Work to be completed: When the word "context" shows up in a line of the records below, copy that line.

Document images with source code:
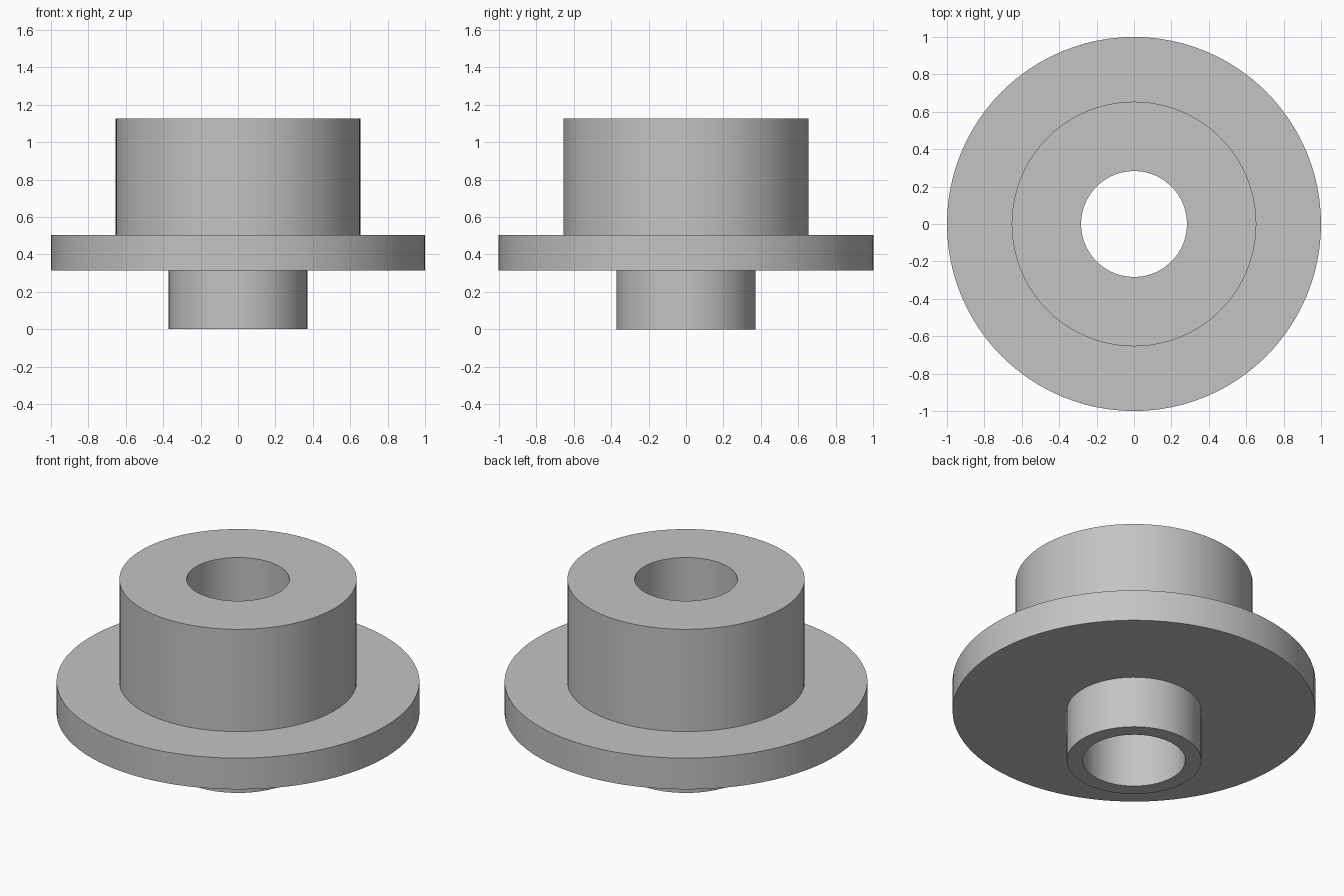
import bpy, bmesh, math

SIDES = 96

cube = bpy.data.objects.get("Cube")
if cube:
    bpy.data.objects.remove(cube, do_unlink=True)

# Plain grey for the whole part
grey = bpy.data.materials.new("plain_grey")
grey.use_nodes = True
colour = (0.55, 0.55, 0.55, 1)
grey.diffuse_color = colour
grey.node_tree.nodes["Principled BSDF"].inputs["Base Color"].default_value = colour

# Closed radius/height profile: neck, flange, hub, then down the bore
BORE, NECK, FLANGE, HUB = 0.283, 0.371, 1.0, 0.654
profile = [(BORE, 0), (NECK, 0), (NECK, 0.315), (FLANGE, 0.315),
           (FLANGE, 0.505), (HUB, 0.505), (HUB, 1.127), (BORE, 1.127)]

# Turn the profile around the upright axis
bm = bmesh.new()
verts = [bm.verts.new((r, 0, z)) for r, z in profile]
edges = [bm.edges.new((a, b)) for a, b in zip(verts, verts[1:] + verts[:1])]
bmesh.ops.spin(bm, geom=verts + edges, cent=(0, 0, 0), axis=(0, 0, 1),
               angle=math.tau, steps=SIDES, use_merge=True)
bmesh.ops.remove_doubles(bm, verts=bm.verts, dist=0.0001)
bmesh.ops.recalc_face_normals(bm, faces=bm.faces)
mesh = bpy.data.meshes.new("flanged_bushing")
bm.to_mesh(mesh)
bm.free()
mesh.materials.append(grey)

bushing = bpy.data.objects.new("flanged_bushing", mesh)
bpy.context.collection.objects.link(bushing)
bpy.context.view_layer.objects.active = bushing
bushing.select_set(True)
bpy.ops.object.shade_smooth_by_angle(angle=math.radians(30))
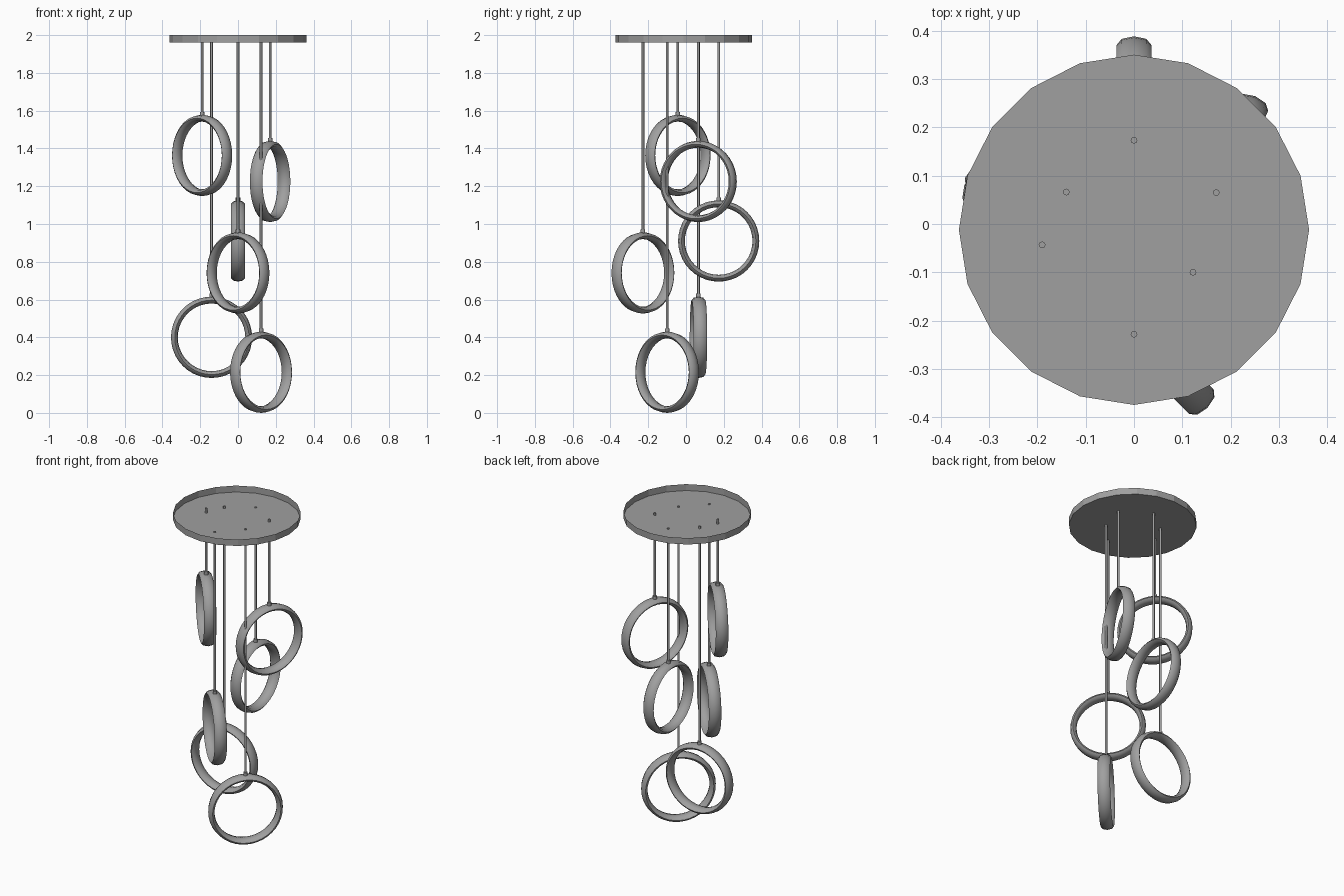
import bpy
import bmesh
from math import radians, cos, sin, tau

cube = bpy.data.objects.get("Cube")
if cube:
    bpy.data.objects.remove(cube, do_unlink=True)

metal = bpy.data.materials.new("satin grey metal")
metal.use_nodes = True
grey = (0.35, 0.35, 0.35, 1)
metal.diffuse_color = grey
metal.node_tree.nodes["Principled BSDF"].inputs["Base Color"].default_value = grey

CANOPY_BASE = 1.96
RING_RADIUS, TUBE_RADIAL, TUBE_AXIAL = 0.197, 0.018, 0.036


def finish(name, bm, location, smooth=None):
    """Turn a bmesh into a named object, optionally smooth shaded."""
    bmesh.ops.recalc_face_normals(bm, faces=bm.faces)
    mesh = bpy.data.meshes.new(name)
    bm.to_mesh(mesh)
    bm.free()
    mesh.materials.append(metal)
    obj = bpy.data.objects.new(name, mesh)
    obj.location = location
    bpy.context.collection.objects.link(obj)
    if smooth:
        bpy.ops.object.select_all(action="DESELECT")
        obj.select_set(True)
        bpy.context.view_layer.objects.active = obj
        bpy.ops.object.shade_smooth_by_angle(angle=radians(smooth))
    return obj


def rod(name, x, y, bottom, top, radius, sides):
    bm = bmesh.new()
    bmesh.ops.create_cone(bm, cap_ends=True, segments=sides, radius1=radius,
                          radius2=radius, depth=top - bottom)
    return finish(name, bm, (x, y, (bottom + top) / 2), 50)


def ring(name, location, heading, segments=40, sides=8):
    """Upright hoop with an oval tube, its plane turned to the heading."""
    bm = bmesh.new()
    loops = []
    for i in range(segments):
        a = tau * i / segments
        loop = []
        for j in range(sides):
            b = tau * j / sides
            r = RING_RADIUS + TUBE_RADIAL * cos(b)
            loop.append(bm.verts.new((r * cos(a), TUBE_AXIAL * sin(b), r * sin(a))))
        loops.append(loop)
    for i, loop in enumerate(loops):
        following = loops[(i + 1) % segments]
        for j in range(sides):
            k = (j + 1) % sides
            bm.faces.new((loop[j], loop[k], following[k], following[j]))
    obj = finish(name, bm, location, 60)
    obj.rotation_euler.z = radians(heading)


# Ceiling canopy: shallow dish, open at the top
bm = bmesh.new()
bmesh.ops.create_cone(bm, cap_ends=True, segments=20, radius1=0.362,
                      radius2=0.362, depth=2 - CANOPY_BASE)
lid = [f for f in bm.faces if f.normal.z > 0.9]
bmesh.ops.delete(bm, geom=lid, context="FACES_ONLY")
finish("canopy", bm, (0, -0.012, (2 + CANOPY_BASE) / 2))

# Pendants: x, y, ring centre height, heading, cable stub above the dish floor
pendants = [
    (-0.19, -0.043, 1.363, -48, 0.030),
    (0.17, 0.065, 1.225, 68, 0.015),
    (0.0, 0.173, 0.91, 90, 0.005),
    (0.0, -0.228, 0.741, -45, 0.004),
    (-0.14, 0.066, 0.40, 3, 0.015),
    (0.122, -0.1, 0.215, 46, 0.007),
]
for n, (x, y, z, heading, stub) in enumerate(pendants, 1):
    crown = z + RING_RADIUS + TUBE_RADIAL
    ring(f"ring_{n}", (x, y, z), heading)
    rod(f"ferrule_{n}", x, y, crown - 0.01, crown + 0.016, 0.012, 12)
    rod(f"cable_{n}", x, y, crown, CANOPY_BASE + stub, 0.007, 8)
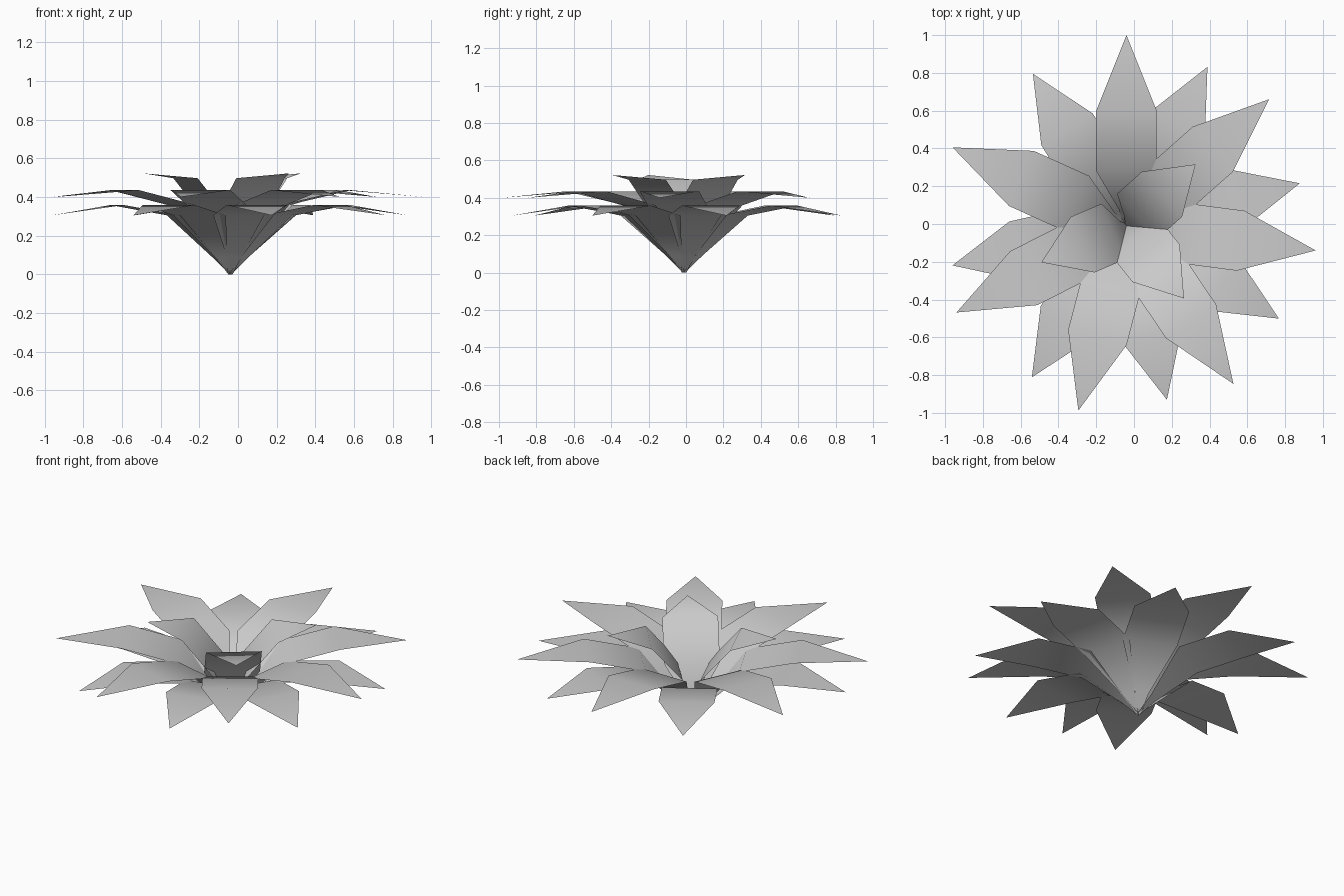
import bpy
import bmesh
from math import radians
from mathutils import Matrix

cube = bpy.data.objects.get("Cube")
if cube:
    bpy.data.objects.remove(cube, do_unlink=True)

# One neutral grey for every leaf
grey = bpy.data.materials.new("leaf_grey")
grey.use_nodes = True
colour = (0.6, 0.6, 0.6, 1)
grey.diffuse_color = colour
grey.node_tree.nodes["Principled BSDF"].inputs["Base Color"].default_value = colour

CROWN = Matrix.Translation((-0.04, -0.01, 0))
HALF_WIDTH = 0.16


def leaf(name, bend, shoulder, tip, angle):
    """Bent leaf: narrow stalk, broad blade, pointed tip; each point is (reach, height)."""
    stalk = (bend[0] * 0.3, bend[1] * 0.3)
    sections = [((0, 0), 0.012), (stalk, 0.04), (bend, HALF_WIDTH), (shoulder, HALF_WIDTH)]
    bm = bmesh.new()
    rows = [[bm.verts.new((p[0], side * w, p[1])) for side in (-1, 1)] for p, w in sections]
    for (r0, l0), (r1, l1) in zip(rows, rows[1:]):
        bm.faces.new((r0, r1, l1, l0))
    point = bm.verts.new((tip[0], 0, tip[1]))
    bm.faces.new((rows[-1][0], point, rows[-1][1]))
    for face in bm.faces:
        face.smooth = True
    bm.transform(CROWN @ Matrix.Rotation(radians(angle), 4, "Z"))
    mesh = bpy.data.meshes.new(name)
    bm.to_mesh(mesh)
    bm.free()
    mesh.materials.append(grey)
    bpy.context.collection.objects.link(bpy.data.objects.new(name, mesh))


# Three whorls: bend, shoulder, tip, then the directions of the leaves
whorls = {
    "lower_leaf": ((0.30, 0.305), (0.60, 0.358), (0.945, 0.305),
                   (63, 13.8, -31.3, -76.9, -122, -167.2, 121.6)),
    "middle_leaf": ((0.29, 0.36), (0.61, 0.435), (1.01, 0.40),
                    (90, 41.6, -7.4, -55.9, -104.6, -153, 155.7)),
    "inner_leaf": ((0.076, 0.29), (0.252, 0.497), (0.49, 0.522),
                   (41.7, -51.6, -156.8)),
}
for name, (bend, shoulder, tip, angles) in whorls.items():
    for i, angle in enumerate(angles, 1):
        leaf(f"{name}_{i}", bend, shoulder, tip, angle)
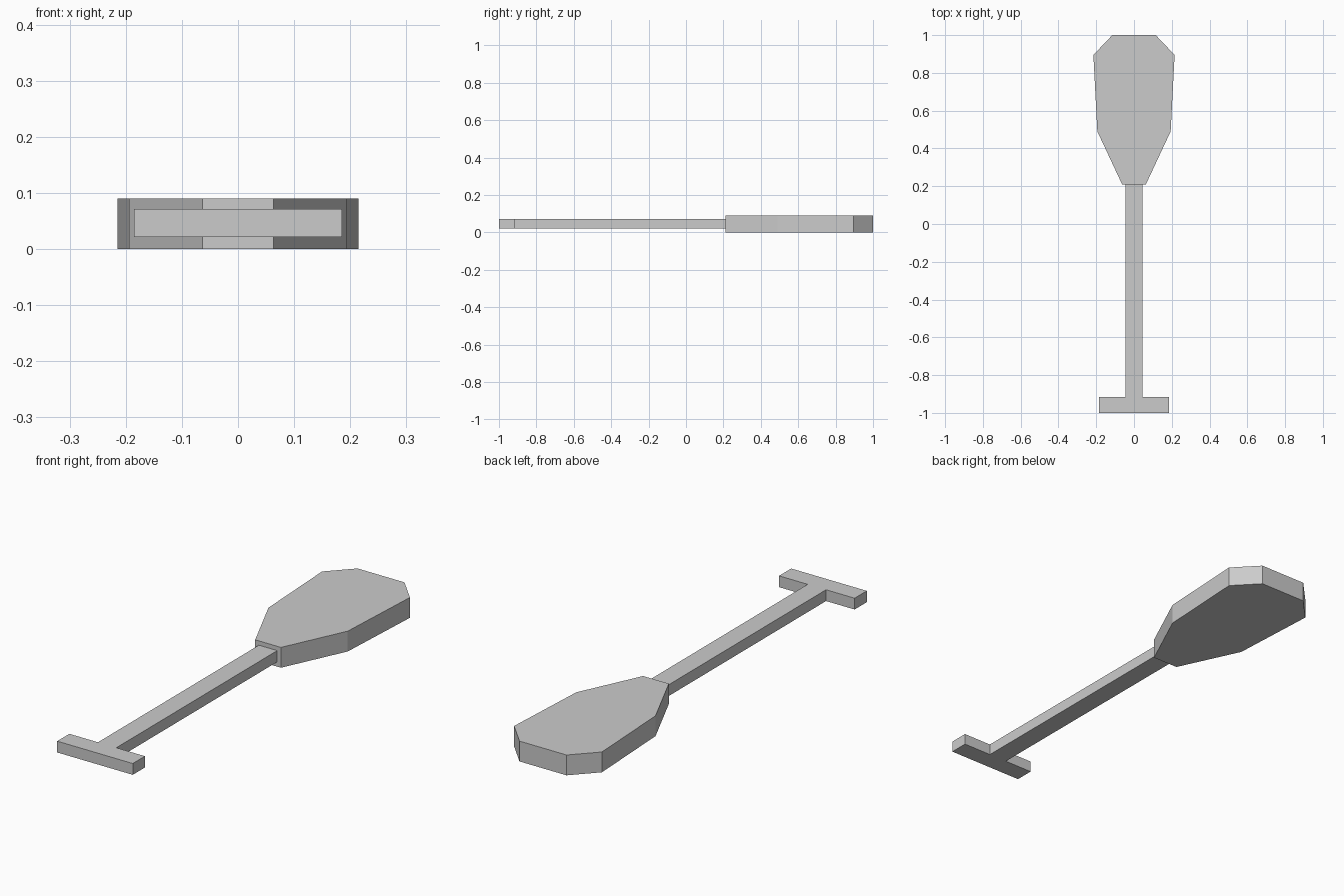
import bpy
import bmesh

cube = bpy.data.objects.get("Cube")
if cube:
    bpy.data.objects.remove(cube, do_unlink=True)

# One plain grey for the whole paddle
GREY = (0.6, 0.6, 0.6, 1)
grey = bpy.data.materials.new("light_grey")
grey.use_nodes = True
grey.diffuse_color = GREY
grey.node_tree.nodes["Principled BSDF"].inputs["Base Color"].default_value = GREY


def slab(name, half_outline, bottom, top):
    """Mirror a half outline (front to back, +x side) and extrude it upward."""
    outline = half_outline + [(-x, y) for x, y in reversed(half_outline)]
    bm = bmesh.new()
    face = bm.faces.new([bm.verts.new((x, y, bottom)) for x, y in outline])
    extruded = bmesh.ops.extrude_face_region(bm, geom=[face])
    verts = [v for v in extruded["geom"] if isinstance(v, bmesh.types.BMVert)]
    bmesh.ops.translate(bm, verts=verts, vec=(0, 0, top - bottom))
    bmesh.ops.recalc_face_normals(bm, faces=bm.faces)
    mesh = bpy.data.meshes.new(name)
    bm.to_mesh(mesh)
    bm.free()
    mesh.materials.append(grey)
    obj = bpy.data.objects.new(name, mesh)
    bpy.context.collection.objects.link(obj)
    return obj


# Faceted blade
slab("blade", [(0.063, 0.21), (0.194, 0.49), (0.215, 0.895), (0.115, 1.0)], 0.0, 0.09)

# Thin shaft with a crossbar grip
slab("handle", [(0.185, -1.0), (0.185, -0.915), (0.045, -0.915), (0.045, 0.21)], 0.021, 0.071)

Response to the exercise:
bpy.context.collection.objects.link(bushing)
bpy.context.view_layer.objects.active = bushing
    bpy.context.collection.objects.link(obj)
        bpy.context.view_layer.objects.active = obj
bmesh.ops.delete(bm, geom=lid, context="FACES_ONLY")
    bpy.context.collection.objects.link(bpy.data.objects.new(name, mesh))
    bpy.context.collection.objects.link(obj)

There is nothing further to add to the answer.